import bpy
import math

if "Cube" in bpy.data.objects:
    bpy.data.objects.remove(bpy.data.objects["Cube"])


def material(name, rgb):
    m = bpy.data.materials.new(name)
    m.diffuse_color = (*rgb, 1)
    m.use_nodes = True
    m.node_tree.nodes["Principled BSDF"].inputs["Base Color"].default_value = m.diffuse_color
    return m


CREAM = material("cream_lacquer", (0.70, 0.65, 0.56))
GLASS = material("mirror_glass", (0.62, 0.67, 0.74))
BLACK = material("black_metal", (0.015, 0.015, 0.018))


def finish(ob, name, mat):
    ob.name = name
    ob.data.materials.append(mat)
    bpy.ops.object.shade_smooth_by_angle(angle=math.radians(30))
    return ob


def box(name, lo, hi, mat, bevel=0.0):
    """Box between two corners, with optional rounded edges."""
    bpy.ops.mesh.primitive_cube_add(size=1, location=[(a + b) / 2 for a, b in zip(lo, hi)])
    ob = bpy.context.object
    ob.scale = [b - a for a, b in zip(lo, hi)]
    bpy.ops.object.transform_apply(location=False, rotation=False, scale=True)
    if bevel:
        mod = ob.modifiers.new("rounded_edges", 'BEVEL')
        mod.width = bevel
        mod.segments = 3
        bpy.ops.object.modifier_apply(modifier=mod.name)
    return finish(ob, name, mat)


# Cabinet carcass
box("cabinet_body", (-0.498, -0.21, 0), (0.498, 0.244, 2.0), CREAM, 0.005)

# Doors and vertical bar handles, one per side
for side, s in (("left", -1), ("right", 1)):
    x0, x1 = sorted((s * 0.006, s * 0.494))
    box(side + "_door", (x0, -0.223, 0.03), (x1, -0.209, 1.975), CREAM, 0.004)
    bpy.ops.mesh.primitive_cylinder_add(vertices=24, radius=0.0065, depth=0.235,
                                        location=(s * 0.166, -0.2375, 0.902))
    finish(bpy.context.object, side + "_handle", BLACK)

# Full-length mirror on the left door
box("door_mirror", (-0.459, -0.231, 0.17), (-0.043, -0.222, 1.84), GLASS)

• _ACTIVITY_
Repeat precisely, and with nothing added, every line from the one containing "finish(bpy.context.object, side +" to the last line of the listing above.

• _TASK RESULT_
    finish(bpy.context.object, side + "_handle", BLACK)

# Full-length mirror on the left door
box("door_mirror", (-0.459, -0.231, 0.17), (-0.043, -0.222, 1.84), GLASS)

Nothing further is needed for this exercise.